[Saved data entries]
::::

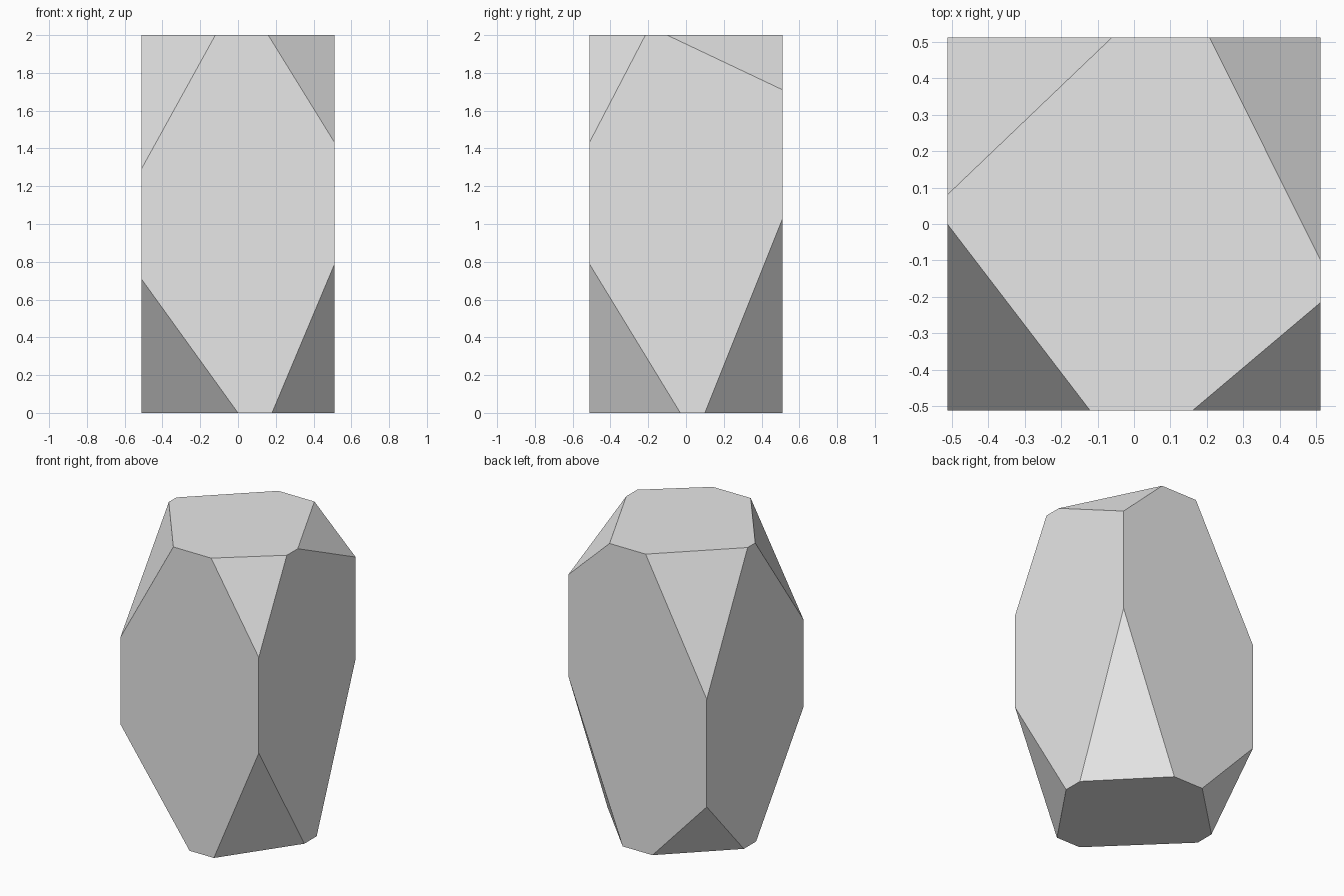
import bpy
import bmesh
from mathutils import Vector

old = bpy.data.objects.get("Cube")
if old:
    bpy.data.objects.remove(old, do_unlink=True)

HALF, HEIGHT = 0.512, 2.0

# Stone colour
stone = bpy.data.materials.new("light_grey_stone")
stone.use_nodes = True
grey = (0.8, 0.8, 0.8, 1.0)
stone.diffuse_color = grey
stone.node_tree.nodes["Principled BSDF"].inputs["Base Color"].default_value = grey

# Corner signs, then where each chamfer meets the x, y and z edges
chamfers = [
    ((-1, -1, 1), (-0.12, 0.0, 1.29)),
    ((1, -1, 1), (0.16, -0.215, 1.43)),
    ((1, 1, 1), (0.207, -0.10, 1.71)),
    ((-1, 1, 1), (-0.06, 0.08, 1.15)),
    ((-1, -1, 0), (0.0, -0.01, 0.71)),
    ((1, -1, 0), (0.18, -0.03, 0.79)),
    ((1, 1, 0), (0.11, 0.10, 1.03)),
    ((-1, 1, 0), (-0.11, 0.12, 0.43)),
]


def chamfer_corner(bm, signs, meets):
    """Slice one corner off the block and cap the cut."""
    corner = Vector((signs[0] * HALF, signs[1] * HALF, signs[2] * HEIGHT))
    points = []
    for axis in range(3):
        p = corner.copy()
        p[axis] = meets[axis]
        points.append(p)
    normal = (points[1] - points[0]).cross(points[2] - points[0]).normalized()
    if normal.dot(corner - points[0]) < 0:
        normal.negate()
    cut = bmesh.ops.bisect_plane(
        bm, geom=bm.verts[:] + bm.edges[:] + bm.faces[:], dist=1e-5,
        plane_co=points[0], plane_no=normal, clear_outer=True)
    rim = [e for e in cut["geom_cut"] if isinstance(e, bmesh.types.BMEdge)]
    bmesh.ops.contextual_create(bm, geom=rim)


# Upright block with its eight corners cut away
bm = bmesh.new()
bmesh.ops.create_cube(bm, size=1.0)
bmesh.ops.scale(bm, vec=(2 * HALF, 2 * HALF, HEIGHT), verts=bm.verts)
bmesh.ops.translate(bm, vec=(0, 0, HEIGHT / 2), verts=bm.verts)
for signs, meets in chamfers:
    chamfer_corner(bm, signs, meets)
bmesh.ops.recalc_face_normals(bm, faces=bm.faces)

mesh = bpy.data.meshes.new("faceted_stone")
bm.to_mesh(mesh)
bm.free()
mesh.materials.append(stone)
bpy.context.collection.objects.link(bpy.data.objects.new("faceted_stone", mesh))
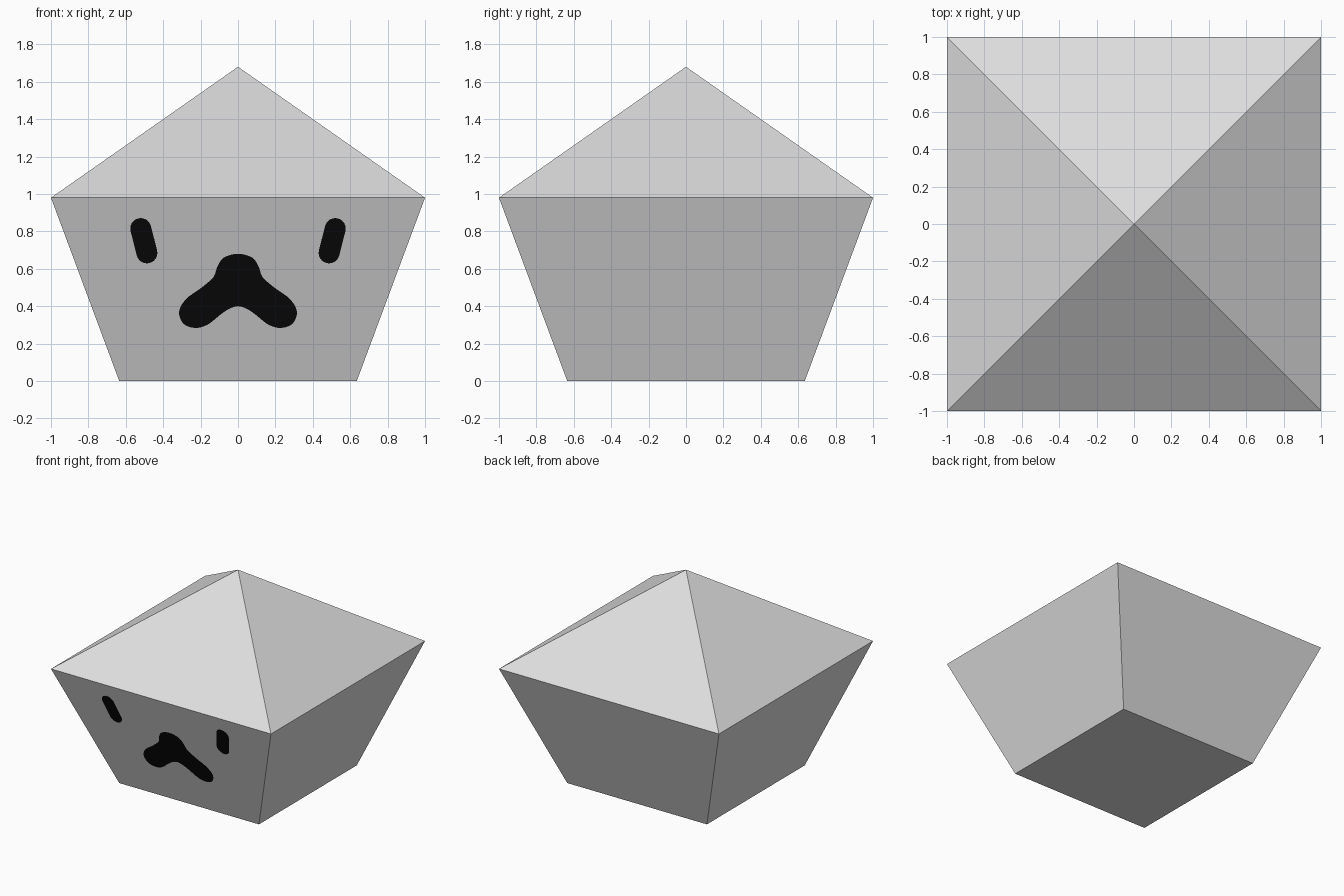
import bpy, bmesh, math
from mathutils import Vector

if "Cube" in bpy.data.objects:
    bpy.data.objects.remove(bpy.data.objects["Cube"])

BASE, RIM, RIM_Z, PEAK_Z = 0.635, 1.0, 0.98, 1.68


def material(name, rgb):
    m = bpy.data.materials.new(name)
    m.diffuse_color = (*rgb, 1.0)
    m.use_nodes = True
    m.node_tree.nodes["Principled BSDF"].inputs["Base Color"].default_value = m.diffuse_color
    return m


grey = material("light_grey", (0.73, 0.73, 0.73))
black = material("black", (0.003, 0.003, 0.003))


def add_object(name, bm, mat):
    mesh = bpy.data.meshes.new(name)
    bm.to_mesh(mesh)
    bm.free()
    mesh.materials.append(mat)
    bpy.context.collection.objects.link(bpy.data.objects.new(name, mesh))


# Body: tapered box whose top face is raised into a pyramid
bm = bmesh.new()
bmesh.ops.create_cube(bm, size=2.0)
for v in bm.verts:
    half = RIM if v.co.z > 0 else BASE
    v.co = (v.co.x * half, v.co.y * half, RIM_Z if v.co.z > 0 else 0.0)
bm.normal_update()
top = max(bm.faces, key=lambda f: f.calc_center_median().z)
peak = bmesh.ops.poke(bm, faces=[top])["verts"][0]
peak.co = (0, 0, PEAK_Z)
bmesh.ops.recalc_face_normals(bm, faces=bm.faces[:])
add_object("body", bm, grey)


def on_front(x, z, lift=0.003):
    """Point just above the sloping front face, given its front-view position."""
    return Vector((x, -(BASE + (RIM - BASE) * z / RIM_Z) - lift, z))


def plate(name, outline):
    bm = bmesh.new()
    face = bm.faces.new([bm.verts.new(on_front(x, z)) for x, z in outline])
    face.normal_update()
    if face.normal.y > 0:
        face.normal_flip()
    bmesh.ops.triangulate(bm, faces=[face])
    add_object(name, bm, black)


def capsule(a, b, r, n=12):
    """Outline of a rounded bar from a to b."""
    ang = math.atan2(b[1] - a[1], b[0] - a[0])
    pts = []
    for c, start in ((b, ang - math.pi / 2), (a, ang + math.pi / 2)):
        for i in range(n + 1):
            t = start + math.pi * i / n
            pts.append((c[0] + r * math.cos(t), c[1] + r * math.sin(t)))
    return pts


def smooth_loop(pts, steps=5):
    """Closed Catmull-Rom curve through the points."""
    out, n = [], len(pts)
    for i in range(n):
        p0, p1, p2, p3 = (Vector(pts[(i + k) % n]) for k in (-1, 0, 1, 2))
        for s in range(steps):
            t = s / steps
            out.append(tuple(0.5 * (2 * p1 + (p2 - p0) * t
                       + (2 * p0 - 5 * p1 + 4 * p2 - p3) * t * t
                       + (3 * p1 - p0 - 3 * p2 + p3) * t ** 3)))
    return out


# Eyes: slanted rounded bars
for side, name in ((-1, "left_eye"), (1, "right_eye")):
    plate(name, capsule((side * 0.52, 0.815), (side * 0.487, 0.685), 0.056))

# Nose and muzzle: mirrored half outline
half = [(0.075, 0.66), (0.11, 0.612), (0.132, 0.555), (0.198, 0.497),
        (0.278, 0.438), (0.315, 0.37), (0.29, 0.305), (0.225, 0.284),
        (0.16, 0.303), (0.09, 0.358), (0.043, 0.388)]
nose = [(0, 0.68)] + half + [(0, 0.4)] + [(-x, z) for x, z in reversed(half)]
plate("nose", smooth_loop(nose))
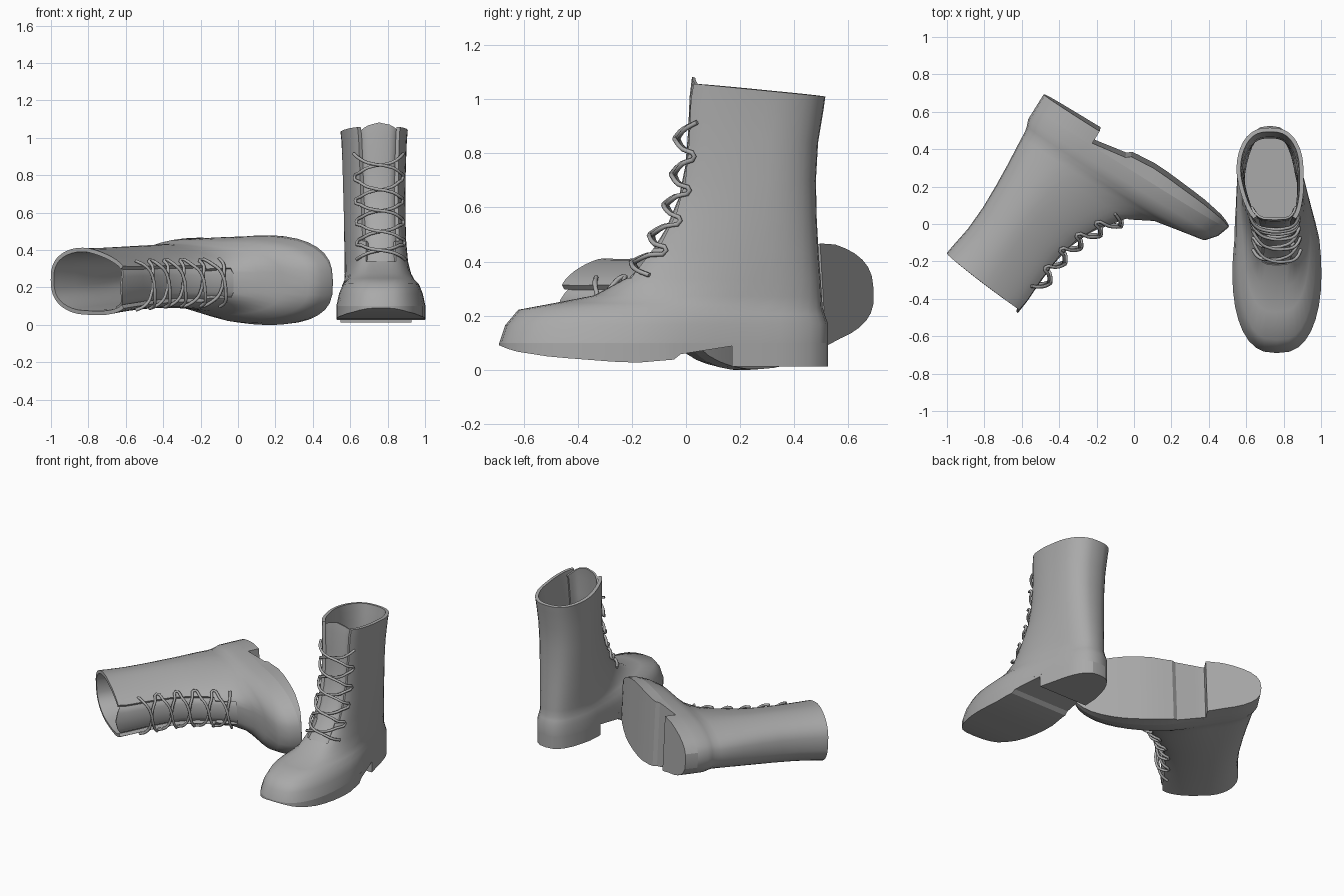
import bpy, bmesh
from math import sin, cos, acos, pi, radians
from mathutils import Matrix, Vector

cube = bpy.data.objects.get("Cube")
if cube:
    bpy.data.objects.remove(cube)

grey = bpy.data.materials.new("grey leather")
grey.use_nodes = True
COLOR = (0.4, 0.4, 0.4, 1)
grey.diffuse_color = COLOR
grey.node_tree.nodes["Principled BSDF"].inputs["Base Color"].default_value = COLOR

# Tilted rings, sole to rim: front y, front z, back y, back z, front half width, back half width
RINGS = [
    (-.69, .10, .525, .10, .272, .203),
    (-.668, .165, .525, .17, .25, .20),
    (-.62, .222, .512, .205, .222, .19),
    (-.47, .25, .505, .23, .19, .175),
    (-.34, .275, .502, .27, .172, .168),
    (-.22, .34, .498, .33, .16, .165),
    (-.135, .45, .49, .43, .153, .165),
    (-.065, .58, .483, .56, .15, .167),
    (-.03, .70, .48, .70, .15, .17),
    (-.015, .85, .488, .84, .155, .173),
    (-.01, 1.0, .508, .96, .163, .178),
    (.0, 1.06, .515, 1.01, .17, .183),
]
N = 40
STEP = 2 * pi / N


def surf(s, angle, out=0):
    """Point on the boot skin: ring number s, angle from the front, offset outward."""
    i = min(int(s), len(RINGS) - 2)
    yf, zf, yb, zb, wf, wb = [a + (b - a) * (s - i) for a, b in zip(RINGS[i], RINGS[i + 1])]
    t = (1 - cos(angle)) / 2
    w = wf + (wb - wf) * min(1, t * t * (3 - 2 * t) * 1.3) + out
    power = .74 - .24 * min(1, s / 8) * (1 - t)
    x = w * abs(sin(angle)) ** power * (1 if angle > 0 else -1)
    y = yf - out + (yb - yf + 2 * out) * t
    x += .037 * max(0, min(1, (.27 - y) / .35))
    return Vector((x, y, zf + (zb - zf) * t))


def sole_angle(y):
    """Angle at which the lowest ring reaches y."""
    front, back = RINGS[0][0], RINGS[0][2]
    return acos(1 - 2 * (y - front) / (back - front))


def sole_z(y):
    """Underside of the sole, from toe to arch."""
    pts = [(-.7, .095), (-.64, .07), (-.5, .048), (-.2, .025), (-.045, .038), (-.02, .058), (.17, .088), (.6, .088)]
    for (a, za), (b, zb) in zip(pts, pts[1:]):
        if y <= b:
            return za + (zb - za) * (y - a) / (b - a)


def finish(name, verts, faces, side, matrix, thickness=0, sharp=48):
    mesh = bpy.data.meshes.new(name)
    verts = [(v[0] * side, v[1], v[2]) for v in verts]
    mesh.from_pydata(verts, [], [f if side > 0 else f[::-1] for f in faces])
    bm = bmesh.new()
    bm.from_mesh(mesh)
    bmesh.ops.remove_doubles(bm, verts=bm.verts, dist=.0005)
    if not thickness:
        bmesh.ops.recalc_face_normals(bm, faces=bm.faces)
    bm.to_mesh(mesh)
    bm.free()
    mesh.materials.append(grey)
    obj = bpy.data.objects.new(name, mesh)
    bpy.context.collection.objects.link(obj)
    obj.matrix_world = matrix
    bpy.ops.object.select_all(action='DESELECT')
    obj.select_set(True)
    bpy.context.view_layer.objects.active = obj
    if thickness:
        mod = obj.modifiers.new("thickness", 'SOLIDIFY')
        mod.thickness = thickness
        mod.offset = -1
        bpy.ops.object.modifier_apply(modifier=mod.name)
    bpy.ops.object.shade_smooth_by_angle(angle=radians(sharp))


def upper(name, side, matrix):
    # Leather shell, left open along the front above the instep
    verts = [surf(i, -pi + j * STEP) for i in range(len(RINGS)) for j in range(N)]
    faces = []
    for i in range(len(RINGS) - 1):
        for j in range(N):
            mid = abs(-pi + (j + .5) * STEP)
            gap = 0 if i < 5 else 2 * STEP if i == 5 else 3 * STEP
            if mid > gap:
                k = (j + 1) % N
                faces.append((i * N + j, i * N + k, i * N + N + k, i * N + N + j))
    finish(name, verts, faces, side, matrix, .022)


def tongue(name, side, matrix):
    # Curved sheet behind the lacing with a rounded top
    cols, rows = 11, 8
    verts = []
    for i in range(rows):
        for j in range(cols):
            v = surf(4.8 + i * 6.2 / (rows - 1), (j - 5) * STEP, -.022)
            if i == rows - 1:
                v.z += .022 - 4 * (v.x - .03) ** 2
            verts.append(v)
    faces = [(i * cols + j, i * cols + j + 1, (i + 1) * cols + j + 1, (i + 1) * cols + j)
             for i in range(rows - 1) for j in range(cols - 1)]
    finish(name, verts, faces, side, matrix, .012)


def slab(name, angles, top, bottom, side, matrix):
    # Solid under the foot that follows the lowest ring
    verts, faces = [], []
    for a in angles:
        for p in (surf(0, a), surf(0, -a)):
            verts += [(p.x, p.y, top), (p.x, p.y, bottom(p.y))]
    for i in range(len(angles) - 1):
        a, b = 4 * i, 4 * i + 4
        faces += [(a + p, a + q, b + q, b + p) for p, q in ((0, 1), (1, 3), (3, 2), (2, 0))]
    e = 4 * (len(angles) - 1)
    faces += [(0, 2, 3, 1), (e, e + 1, e + 3, e + 2)]
    finish(name, verts, faces, side, matrix, sharp=25)


def lace(name, start, side, matrix):
    # Round cord zigzagging up over the tongue
    levels = [5.1, 5.95, 6.8, 7.7, 8.6, 9.45]
    reach = radians(40)
    pts = []
    for n, (a, b) in enumerate(zip(levels, levels[1:])):
        d = start * (-1) ** n
        for k in range(5):
            f = k / 5
            bulge = .01 + (.006 + .006 * d) * sin(pi * f)
            pts.append(surf(a + (b - a) * f, d * reach * (1 - 2 * f) + .0001, bulge))
    pts.append(surf(levels[-1], -d * reach, .008))
    curve = bpy.data.curves.new(name, 'CURVE')
    curve.dimensions = '3D'
    curve.bevel_depth = .009
    curve.bevel_resolution = 1
    curve.resolution_u = 3
    curve.use_fill_caps = True
    spline = curve.splines.new('BEZIER')
    spline.bezier_points.add(len(pts) - 1)
    for bp, p in zip(spline.bezier_points, pts):
        bp.co = (p.x * side, p.y, p.z)
        bp.handle_left_type = bp.handle_right_type = 'AUTO'
    curve.materials.append(grey)
    obj = bpy.data.objects.new(name, curve)
    bpy.context.collection.objects.link(obj)
    obj.matrix_world = matrix


def boot(prefix, side, matrix):
    upper(prefix + "_upper", side, matrix)
    tongue(prefix + "_tongue", side, matrix)
    corners = [sole_angle(y) for y in (-.045, -.02, .17)]
    ring = [STEP * k for k in range(N // 2 + 1)]
    slab(prefix + "_sole", sorted(ring + corners), .1, sole_z, side, matrix)
    heel = corners[2:] + [a for a in ring if a > corners[2]]
    slab(prefix + "_heel", heel, .088, lambda y: .013, side, matrix)
    lace(prefix + "_lace_a", 1, side, matrix)
    lace(prefix + "_lace_b", -1, side, matrix)


# Upright boot, and its mirrored partner lying on its side
boot("standing", 1, Matrix.Translation((.727, 0, 0)))
c, s = cos(radians(32)), sin(radians(32))
lying = Matrix(((0, -c, -s, -.03), (0, s, -c, .427), (1, 0, 0, .285), (0, 0, 0, 1)))
tilt = Matrix.Rotation(radians(-3.2), 4, 'Y') @ Matrix.Rotation(radians(-1.2), 4, 'Z')
boot("lying", -1, lying @ tilt)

::::

WORK TASK:
As you read the records above, find each line that contains "lambda" and copy it.

EXERCISE RESULT:
top = max(bm.faces, key=lambda f: f.calc_center_median().z)
    slab(prefix + "_heel", heel, .088, lambda y: .013, side, matrix)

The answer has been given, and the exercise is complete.